I like to blog about aspects of my personal life that connect to my professional interests, specifically, Education and Leadership. In thinking through some recent personal experiences I realized that this past weekend provided me with two clear examples of what my Dad used to call stick-to-it-iveness, nowadays we call it perseverance.
Friday night my family and I watched a movie in the park – Monsters University (MU). As a brief synopsis, Mike Wazowski knew from an early age that he wanted to be a professional Scarer working for Monsters Inc. He prepared his whole life to attend MU. Throughout the movie his pursuit is met with obstacles to be overcome and challenges to tackle. The movie ends with a short montage about how Mike and Sulley work their way up from the Monster’s Inc mailroom to become record-breaking scarers.
On Saturday my middle daughter decided it was time to learn how to ride a bicycle. Following a few attempts, some improvised fatherly advice, and my daughter’s persistence to seeing her goal met – we had success. Consequently as a reward we went on a family bike ride to a local eatery of her choice in celebration.

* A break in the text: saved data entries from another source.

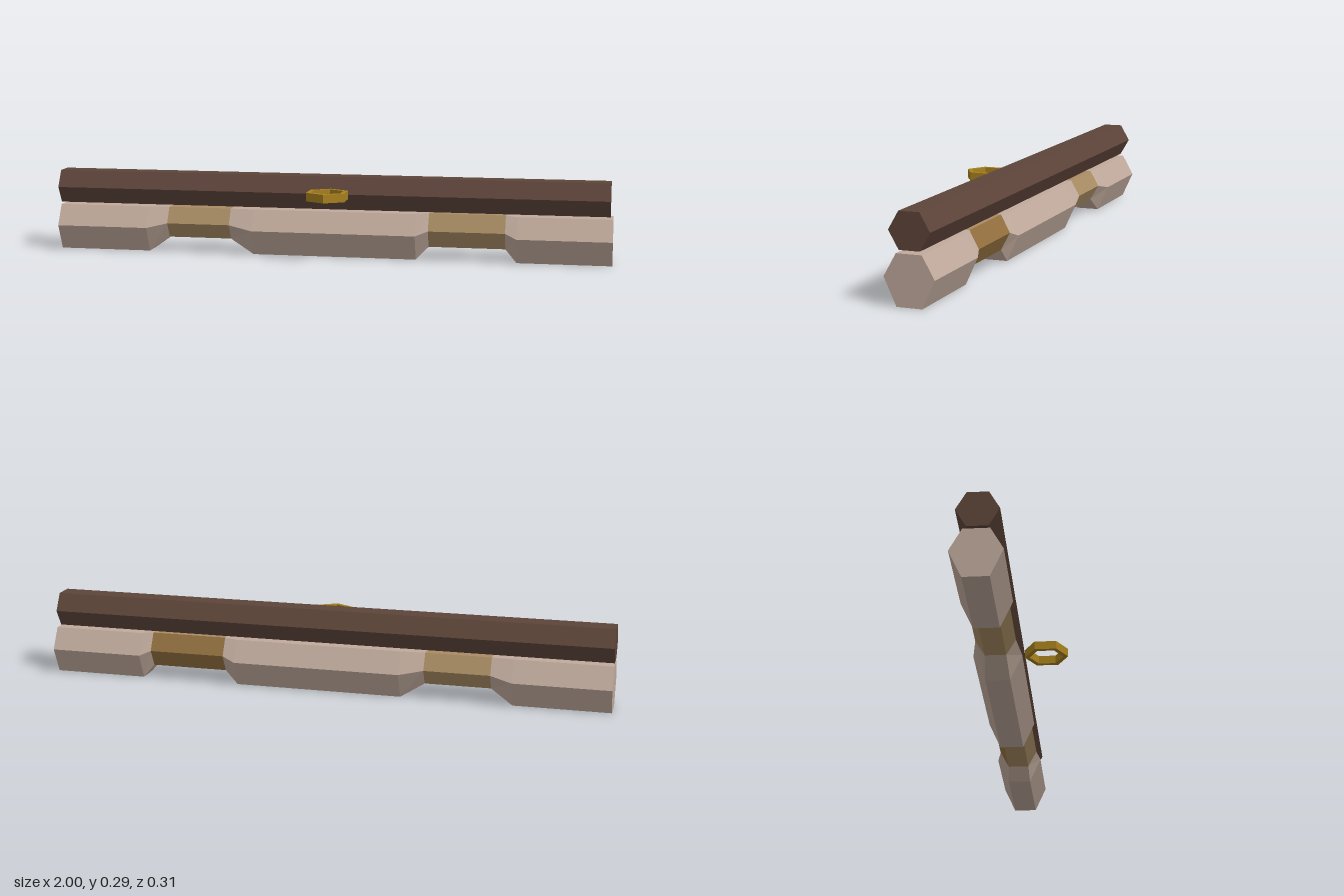
import * as THREE from 'three';

const mat = (name, color) => {
  const m = new THREE.MeshStandardMaterial({ color, flatShading: true });
  m.name = name;
  return m;
};

// Six-sided cross-section, from the front corner over the top to the back.
const Z = -0.07;
const section = (x, bottom, mid, top, half, flat) => [
  [x, mid, Z + half], [x, top, Z + flat], [x, top, Z - flat],
  [x, mid, Z - half], [x, bottom, Z - flat], [x, bottom, Z - flat + 2 * flat],
];

// Skin between sections; sides picks the faces, caps closes the two ends.
function loft(sections, sides = [0, 1, 2, 3, 4, 5], capStart = false, capEnd = false) {
  const pos = [];
  for (let i = 0; i < sections.length - 1; i++) {
    for (const j of sides) {
      const k = (j + 1) % 6;
      const a = sections[i][j], b = sections[i + 1][j];
      const c = sections[i + 1][k], d = sections[i][k];
      pos.push(...a, ...b, ...c, ...c, ...d, ...a);
    }
  }
  const first = sections[0], last = sections[sections.length - 1];
  for (let j = 1; j < 5; j++) {
    if (capStart) pos.push(...first[0], ...first[j], ...first[j + 1]);
    if (capEnd) pos.push(...last[0], ...last[j + 1], ...last[j]);
  }
  const g = new THREE.BufferGeometry();
  g.setAttribute('position', new THREE.Float32BufferAttribute(pos, 3));
  g.computeVertexNormals();
  return g;
}

export function createModel() {
  const model = new THREE.Group();
  model.name = 'rolledBanner';
  const wood = mat('dark wood', 0x5d4439);
  const cloth = mat('pale cloth', 0xc0aa9c);
  const strap = mat('tan strap', 0xa98c64);
  const strapDark = mat('brown strap', 0x93703f);
  const gold = mat('old gold', 0xa9821f);

  const add = (name, geometry, material) => {
    const mesh = new THREE.Mesh(geometry, material);
    mesh.name = name;
    model.add(mesh);
    return mesh;
  };

  // Hexagonal pole along x
  const pole = add('pole', new THREE.CylinderGeometry(0.068, 0.068, 1.99, 6), wood);
  pole.geometry.rotateY(Math.PI / 6 * 3 - Math.PI / 2).rotateZ(Math.PI / 2);
  pole.position.set(-0.005, 0.23, -0.067);

  // Cloth roll, pinched where the straps hold it
  const full = (x) => section(x, 0, 0.09, 0.163, 0.083, 0.042);
  const pinchA = (x) => section(x, 0.053, 0.107, 0.163, 0.068, 0.036);
  const pinchB = (x) => section(x, 0.047, 0.107, 0.167, 0.07, 0.038);
  const all = [0, 1, 2, 3, 4, 5];
  add('rollRightEnd', loft([full(-1), full(-0.665), pinchA(-0.59)], all, true, false), cloth);
  add('rollMiddle', loft([pinchA(-0.36), full(-0.275), full(0.315), pinchB(0.36)]), cloth);
  add('rollLeftEnd', loft([pinchB(0.63), full(0.67), full(1)], all, false, true), cloth);

  // Straps
  add('rightStrap', loft([pinchA(-0.59), pinchA(-0.36)]), strap);
  const leftSpan = [pinchB(0.36), pinchB(0.63)];
  add('leftStrap', loft(leftSpan, [0, 1, 4, 5]), strap);
  add('leftStrapBack', loft(leftSpan, [2, 3]), strapDark);

  // Hanging ring: a flat six-sided band lying level
  const hex = (r) => Array.from({ length: 6 }, (_, i) => {
    const t = i * Math.PI / 3 + Math.PI / 2;
    return new THREE.Vector2(r * Math.cos(t), r * Math.sin(t));
  });
  const shape = new THREE.Shape(hex(0.0775));
  shape.holes.push(new THREE.Path(hex(0.06)));
  const ringGeo = new THREE.ExtrudeGeometry(shape, { depth: 0.03, bevelEnabled: false });
  ringGeo.rotateX(-Math.PI / 2);
  const ring = add('ring', ringGeo, gold);
  ring.position.set(0.015, 0.22, 0.0775);

  return model;
}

Both of these stories, one fiction and one not, are great examples of personal perseverance.
In education we strive to instill this important quality in our students. In fact the first Common Core Math Practice Standard is titled “Make sense of problems and persevere in solving them.” We want our students to have both the desire to see a problem or project through to the end AND the perseverance to actually make their desire for successful completion a reality.

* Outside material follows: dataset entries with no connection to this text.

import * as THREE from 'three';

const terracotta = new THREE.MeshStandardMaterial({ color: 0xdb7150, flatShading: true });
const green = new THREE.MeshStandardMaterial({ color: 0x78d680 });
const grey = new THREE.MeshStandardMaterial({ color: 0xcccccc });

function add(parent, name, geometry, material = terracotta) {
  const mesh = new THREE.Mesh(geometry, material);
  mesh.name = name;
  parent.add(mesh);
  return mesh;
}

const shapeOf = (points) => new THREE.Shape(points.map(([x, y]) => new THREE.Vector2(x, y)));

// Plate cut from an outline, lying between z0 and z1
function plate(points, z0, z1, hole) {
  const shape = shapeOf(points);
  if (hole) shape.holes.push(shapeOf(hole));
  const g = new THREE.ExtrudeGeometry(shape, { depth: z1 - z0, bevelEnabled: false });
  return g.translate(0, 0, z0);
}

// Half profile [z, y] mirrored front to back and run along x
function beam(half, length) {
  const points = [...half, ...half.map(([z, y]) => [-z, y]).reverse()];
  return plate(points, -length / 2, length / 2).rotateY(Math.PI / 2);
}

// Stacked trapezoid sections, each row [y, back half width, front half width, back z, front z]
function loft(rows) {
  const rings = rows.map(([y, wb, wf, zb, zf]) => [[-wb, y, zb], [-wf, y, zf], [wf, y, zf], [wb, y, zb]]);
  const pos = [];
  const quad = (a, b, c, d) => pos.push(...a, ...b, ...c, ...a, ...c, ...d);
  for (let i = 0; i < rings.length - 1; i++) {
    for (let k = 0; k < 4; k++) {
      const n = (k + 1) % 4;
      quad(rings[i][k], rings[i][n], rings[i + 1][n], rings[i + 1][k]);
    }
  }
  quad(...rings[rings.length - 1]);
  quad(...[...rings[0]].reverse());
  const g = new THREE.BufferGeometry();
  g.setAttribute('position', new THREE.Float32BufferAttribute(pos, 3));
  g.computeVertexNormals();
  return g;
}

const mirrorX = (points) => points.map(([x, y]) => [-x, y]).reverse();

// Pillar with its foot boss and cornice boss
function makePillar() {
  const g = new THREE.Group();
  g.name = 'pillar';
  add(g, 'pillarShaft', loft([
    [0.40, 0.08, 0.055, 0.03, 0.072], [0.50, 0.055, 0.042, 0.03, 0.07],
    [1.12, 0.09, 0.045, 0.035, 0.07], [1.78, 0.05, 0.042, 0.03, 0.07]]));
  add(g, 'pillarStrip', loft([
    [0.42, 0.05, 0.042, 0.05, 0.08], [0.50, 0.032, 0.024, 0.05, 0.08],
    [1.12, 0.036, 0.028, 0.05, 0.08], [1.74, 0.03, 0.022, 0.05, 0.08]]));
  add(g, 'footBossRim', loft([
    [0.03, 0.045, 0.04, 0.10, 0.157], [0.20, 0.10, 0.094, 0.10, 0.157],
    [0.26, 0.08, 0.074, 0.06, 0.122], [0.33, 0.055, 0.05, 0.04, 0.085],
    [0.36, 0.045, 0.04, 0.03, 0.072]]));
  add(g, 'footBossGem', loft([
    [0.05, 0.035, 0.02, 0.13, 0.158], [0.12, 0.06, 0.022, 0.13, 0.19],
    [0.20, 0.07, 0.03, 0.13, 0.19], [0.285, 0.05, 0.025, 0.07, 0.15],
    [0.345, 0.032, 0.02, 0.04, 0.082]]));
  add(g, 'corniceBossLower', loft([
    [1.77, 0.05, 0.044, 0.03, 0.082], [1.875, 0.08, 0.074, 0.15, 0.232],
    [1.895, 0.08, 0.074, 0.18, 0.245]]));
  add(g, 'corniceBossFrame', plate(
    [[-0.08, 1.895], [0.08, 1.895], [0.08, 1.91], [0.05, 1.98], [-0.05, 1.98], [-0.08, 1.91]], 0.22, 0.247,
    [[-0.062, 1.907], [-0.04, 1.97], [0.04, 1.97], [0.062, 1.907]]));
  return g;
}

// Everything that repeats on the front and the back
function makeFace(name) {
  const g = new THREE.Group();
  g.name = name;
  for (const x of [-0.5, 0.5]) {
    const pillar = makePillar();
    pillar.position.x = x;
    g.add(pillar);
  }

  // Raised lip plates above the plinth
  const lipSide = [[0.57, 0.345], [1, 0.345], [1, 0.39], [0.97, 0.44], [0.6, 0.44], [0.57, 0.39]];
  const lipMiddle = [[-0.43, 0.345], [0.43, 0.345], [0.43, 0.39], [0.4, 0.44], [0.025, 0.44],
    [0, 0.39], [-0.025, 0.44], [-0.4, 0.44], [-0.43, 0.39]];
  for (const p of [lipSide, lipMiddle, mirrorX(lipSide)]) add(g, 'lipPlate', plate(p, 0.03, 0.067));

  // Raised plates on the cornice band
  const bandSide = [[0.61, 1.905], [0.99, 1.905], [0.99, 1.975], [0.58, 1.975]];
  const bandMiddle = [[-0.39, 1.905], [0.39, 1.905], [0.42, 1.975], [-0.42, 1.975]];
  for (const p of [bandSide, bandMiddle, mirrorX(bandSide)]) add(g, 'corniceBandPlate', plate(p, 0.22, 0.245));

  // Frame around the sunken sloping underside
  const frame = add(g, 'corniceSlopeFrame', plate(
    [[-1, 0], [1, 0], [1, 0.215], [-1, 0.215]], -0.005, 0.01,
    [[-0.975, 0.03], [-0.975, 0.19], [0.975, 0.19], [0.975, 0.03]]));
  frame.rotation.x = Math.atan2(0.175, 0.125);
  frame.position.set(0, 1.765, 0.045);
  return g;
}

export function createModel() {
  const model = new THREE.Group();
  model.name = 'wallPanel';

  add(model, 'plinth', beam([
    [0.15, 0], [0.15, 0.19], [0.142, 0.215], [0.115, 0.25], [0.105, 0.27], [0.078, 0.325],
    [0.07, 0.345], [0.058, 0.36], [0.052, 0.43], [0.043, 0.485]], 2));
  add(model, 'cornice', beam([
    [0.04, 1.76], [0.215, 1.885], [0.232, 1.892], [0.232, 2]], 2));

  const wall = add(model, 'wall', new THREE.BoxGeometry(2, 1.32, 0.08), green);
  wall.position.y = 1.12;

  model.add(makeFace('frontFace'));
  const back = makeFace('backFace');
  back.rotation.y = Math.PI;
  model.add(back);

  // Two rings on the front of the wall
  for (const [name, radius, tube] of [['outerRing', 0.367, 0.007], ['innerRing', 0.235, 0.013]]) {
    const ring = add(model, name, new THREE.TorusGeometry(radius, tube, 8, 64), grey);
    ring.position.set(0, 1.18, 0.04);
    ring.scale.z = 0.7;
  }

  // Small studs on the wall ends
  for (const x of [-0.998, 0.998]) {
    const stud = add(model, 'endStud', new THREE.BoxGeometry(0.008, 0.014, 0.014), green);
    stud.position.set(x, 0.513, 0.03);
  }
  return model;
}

Have we considered teacher perseverance?
How do we as educational leaders instill a sense of perseverance in our teachers?
Best practices and research on instructional coaching, mentoring, and evaluation all speak to helping our teachers become risk takers, trailblazers, and innovators – essentially, we strive to encourage educators to try something new, to continually look for best strategies meet the needs of our students. Many of these attempts are unsuccessful…the first time.

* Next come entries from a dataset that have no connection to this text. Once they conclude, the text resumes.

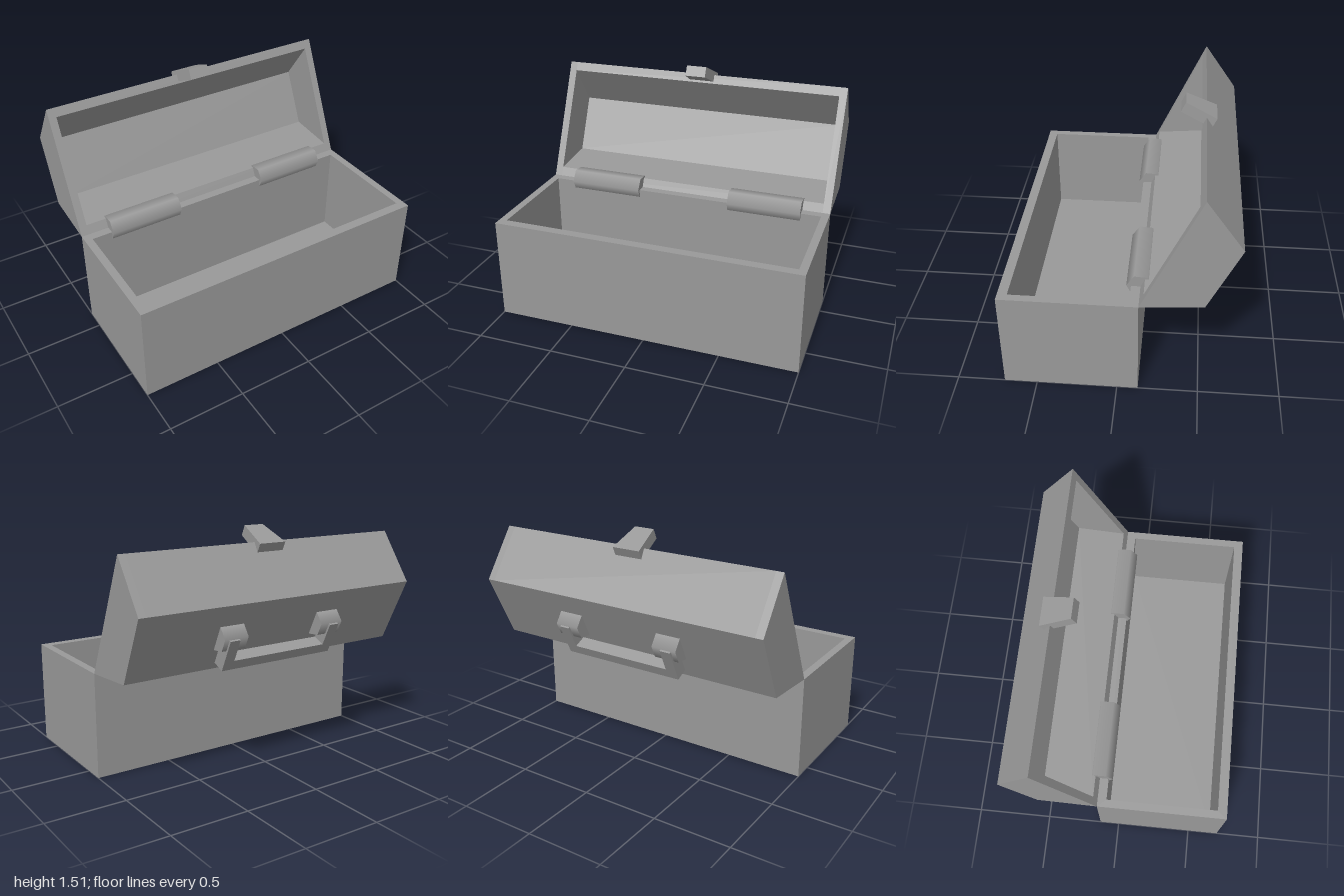
import * as THREE from 'three';

const material = new THREE.MeshStandardMaterial({ color: 0x999999 });
const WALL = 0.05;

function add(parent, name, geometry, x = 0, y = 0, z = 0) {
  const mesh = new THREE.Mesh(geometry, material);
  mesh.name = name;
  mesh.position.set(x, y, z);
  parent.add(mesh);
  return mesh;
}

const shapeOf = (points) => new THREE.Shape(points.map(([a, b]) => new THREE.Vector2(a, b)));

// Extrudes a (z, y) outline along x, centred on x = 0
function extrudeX(points, width) {
  return new THREE.ExtrudeGeometry(shapeOf(points), { depth: width, bevelEnabled: false })
    .translate(0, 0, -width / 2)
    .rotateY(-Math.PI / 2);
}

// Six-sided barrel (or part of one) lying along x
function barrel(radius, width, start, sides) {
  return new THREE.CylinderGeometry(radius, radius, width, sides, 1, false, start, sides * Math.PI / 3)
    .rotateZ(Math.PI / 2);
}

export function createModel() {
  const model = new THREE.Group();
  model.name = 'toolbox';

  // Open box: rim-shaped walls and a floor
  const height = 0.667, back = -0.13, front = 0.705;
  const outline = shapeOf([[-1, -front], [1, -front], [1, -back], [-1, -back]]);
  outline.holes.push(new THREE.Path([[-0.95, -0.645], [-0.95, 0.073], [0.95, 0.073], [0.95, -0.645]]
    .map(([x, y]) => new THREE.Vector2(x, y))));
  add(model, 'boxWalls', new THREE.ExtrudeGeometry(outline, { depth: height, bevelEnabled: false })
    .rotateX(-Math.PI / 2));
  add(model, 'boxFloor', new THREE.BoxGeometry(1.9, WALL, 0.718), 0, WALL / 2, 0.286);

  // Hinges
  for (const side of [-1, 1]) {
    add(model, 'hinge', barrel(0.083, 0.497, THREE.MathUtils.degToRad(4), 6), side * 0.567, 0.666, -0.128);
  }

  // Lid, modelled closed (z forward, y up from the hinge line) and swung open
  const lid = new THREE.Group();
  lid.name = 'lid';
  lid.position.set(0, height, back);
  lid.rotation.x = THREE.MathUtils.degToRad(-115);
  model.add(lid);

  const outer = [[0, 0], [0.832, 0], [0.642, 0.333], [0.187, 0.333]];
  const inner = [[0.062, 0], [0.222, 0.28], [0.612, 0.28], [0.772, 0]];
  add(lid, 'lidShell', extrudeX([outer[0], ...inner, outer[1], outer[2], outer[3]], 1.9));
  for (const side of [-1, 1]) {
    add(lid, 'lidEnd', extrudeX(outer, WALL), side * (1 - WALL / 2));
  }

  // Tapered latch on the front edge of the lid
  add(lid, 'latch', new THREE.ExtrudeGeometry(
    shapeOf([[-0.068, -0.155], [0.068, -0.155], [0.095, 0.06], [-0.095, 0.06]]),
    { depth: 0.07, bevelEnabled: false }), 0, 0, 0.787);

  // Carrying handle: two half-barrel brackets and a U-shaped bail lying flat
  for (const side of [-1, 1]) {
    add(lid, 'handleBracket', barrel(0.083, 0.165, 0, 3), side * 0.36, 0.333, 0.415);
  }
  const bail = shapeOf([[-0.41, -0.233], [0.41, -0.233], [0.41, -0.45], [0.34, -0.45],
    [0.34, -0.298], [-0.34, -0.298], [-0.34, -0.45], [-0.41, -0.45]]);
  add(lid, 'handle', new THREE.ExtrudeGeometry(bail, { depth: 0.083, bevelEnabled: false })
    .rotateX(-Math.PI / 2), 0, 0.335, 0);

  return model;
}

We oftentimes allow this “failed attempt” at something new to result in one of two responses: “I knew this wouldn’t work” or “I knew I couldn’t do it.” Both of these reactions typically lead to the same result – “I’ll just go back to the way I’ve always done it.” This is where we often fail our colleagues and our kids.
I’m certain that’s not how Mike Wazowski or my Sadie would respond – they would persevere!
As we think about starting off the new school year next month, let’s commit to improving one or two aspects of the service we provide our students and our teachers – and stick to it! We know that it may not go well the first time; we know that perseverance is only born out of difficulties. That reality should be comforting and may even calm our fears of failure. (As an added benefit – our perseverance can serve as a model for our kids!)
On a final note…
In thinking about this blog post, it struck me that Monster’s University was created by Pixar Animation Studios. I had recently read a brief story of the creation of Pixar. Turns out it was started in part by Steve Jobs who, in 1986, had been recently fired from Apple…a company that he created.
Now that’s sticktoitiveness.
We could really make a difference for our kids if exhibited that level of perseverance in our schools.